In January of 1983, the North American actuarial education societies (the Society of Actuaries and the Casualty Actuarial Society) announced that a course based on regression and time series would be part of their basic educational requirements. Since that announcement, a generation of actuaries has been trained in these fundamental applied statistical tools. Sometimes the training has been from an econometrics or business viewpoint that underscores the need to test economic theory. More often, students take two statistics courses, with separate textbooks, in regression and in time series analysis.

I am working on a new book entitled "Regression Modeling with Actuarial and Financial Applications," the first to offer a synthesized introduction to regression and time series for actuaries and other risk managers by introducing contexts that demonstrate practical actuarial applications. This book will emphasize life–long learning by developing statistical tools in a risk management context, providing actuarial applications and introducing more advanced statistical techniques that can be used by actuaries to gain a competitive advantage in situations with complex data. For example, readers will learn about regression and time series using data on the demand for insurance, insurance claims, foreign exchange rates and so on. Although no specific knowledge of actuarial science is presumed, the approach introduces applications where statistical techniques can be used to analyze real data of interest to actuaries. Readers will be exposed to different actuarial practice areas while learning about regression and time series. Moreover, the text will feature many short synopses, or "vignettes," that describe leading edge statistical applications in risk management.

With a foundation in multiple regression and time series, readers will also be introduced to several advanced statistical topics that are particularly relevant to actuarial practice. These topics include the analysis of longitudinal, two–part (frequency/severity) and fat–tailed data.
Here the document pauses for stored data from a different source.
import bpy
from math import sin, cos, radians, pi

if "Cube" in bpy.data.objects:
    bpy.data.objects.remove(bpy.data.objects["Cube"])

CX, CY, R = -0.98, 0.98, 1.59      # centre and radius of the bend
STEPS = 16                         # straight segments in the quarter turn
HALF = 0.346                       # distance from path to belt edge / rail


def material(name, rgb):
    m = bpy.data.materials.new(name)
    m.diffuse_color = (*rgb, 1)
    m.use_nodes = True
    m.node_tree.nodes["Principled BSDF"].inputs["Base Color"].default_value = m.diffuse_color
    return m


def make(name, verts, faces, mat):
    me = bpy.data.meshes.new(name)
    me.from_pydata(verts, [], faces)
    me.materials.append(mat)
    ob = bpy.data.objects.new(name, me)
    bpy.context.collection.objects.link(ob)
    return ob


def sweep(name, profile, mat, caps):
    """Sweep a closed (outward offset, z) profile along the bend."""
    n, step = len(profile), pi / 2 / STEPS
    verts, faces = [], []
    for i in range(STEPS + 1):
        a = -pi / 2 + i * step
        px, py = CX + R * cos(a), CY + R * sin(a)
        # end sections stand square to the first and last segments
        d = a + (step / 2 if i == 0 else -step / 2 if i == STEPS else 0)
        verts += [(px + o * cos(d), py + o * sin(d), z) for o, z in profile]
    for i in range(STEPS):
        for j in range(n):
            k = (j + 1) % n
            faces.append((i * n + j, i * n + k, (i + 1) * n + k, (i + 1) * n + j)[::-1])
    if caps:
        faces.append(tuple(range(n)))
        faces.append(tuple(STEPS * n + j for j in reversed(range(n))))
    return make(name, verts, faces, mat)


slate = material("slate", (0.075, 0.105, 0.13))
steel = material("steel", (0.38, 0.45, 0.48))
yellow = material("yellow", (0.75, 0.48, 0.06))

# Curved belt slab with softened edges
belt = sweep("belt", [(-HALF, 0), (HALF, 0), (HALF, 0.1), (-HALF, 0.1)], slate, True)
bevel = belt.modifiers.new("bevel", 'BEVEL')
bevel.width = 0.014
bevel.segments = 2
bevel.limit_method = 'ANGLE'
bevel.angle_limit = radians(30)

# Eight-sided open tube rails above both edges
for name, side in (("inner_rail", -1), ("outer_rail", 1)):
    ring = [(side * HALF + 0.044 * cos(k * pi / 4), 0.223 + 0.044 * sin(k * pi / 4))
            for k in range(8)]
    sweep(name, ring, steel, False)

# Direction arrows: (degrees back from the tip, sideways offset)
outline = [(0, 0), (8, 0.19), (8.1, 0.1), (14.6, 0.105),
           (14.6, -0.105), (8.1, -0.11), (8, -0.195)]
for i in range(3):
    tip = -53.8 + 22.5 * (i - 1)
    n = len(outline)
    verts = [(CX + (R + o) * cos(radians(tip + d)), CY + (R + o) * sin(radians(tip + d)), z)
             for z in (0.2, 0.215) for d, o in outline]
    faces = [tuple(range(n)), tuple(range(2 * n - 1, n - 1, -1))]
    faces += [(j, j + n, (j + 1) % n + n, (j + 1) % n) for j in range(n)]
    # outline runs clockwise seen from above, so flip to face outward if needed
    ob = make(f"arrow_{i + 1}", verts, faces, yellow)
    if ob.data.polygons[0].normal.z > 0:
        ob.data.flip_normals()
As actuaries become more familiar with related statistical concepts such as data mining and predictive modeling, they learn that a large insurance data set can represent a treasure trove of information to be mined and can yield a strong competitive advantage. The larger the data set, the greater is the need for statistics and statistical methods.

The funding for this project has been provided by the University of Wisconsin (UW). A contract to publish the book with Cambridge University Press; half of the book royalties will go to the UW Hickman Chair of Actuarial Science and half to the Actuarial Foundation. Cambridge University Press has agreed to act as publisher—the paperback version will be less than $50 (U.S.) initially.

The purpose of organizing this material is to educate future and current actuaries on the possibilities of modern statistical techniques, with a focus on regression modeling. Because this project is from academia, help needed is in identifying real–world examples and data—we need compelling illustrations as to how these techniques are used in industry. As the project develops, we will also need reviewers of written materials as well as class testers.

You can learn more about this project at the Web site Research3.bus.wisc.edu. There, you will find many data sets and sample statistical code (in R and SAS) that you can use right away.

Please contact Jed Frees (jfrees@bus.wisc.edu) if you are interested in helping!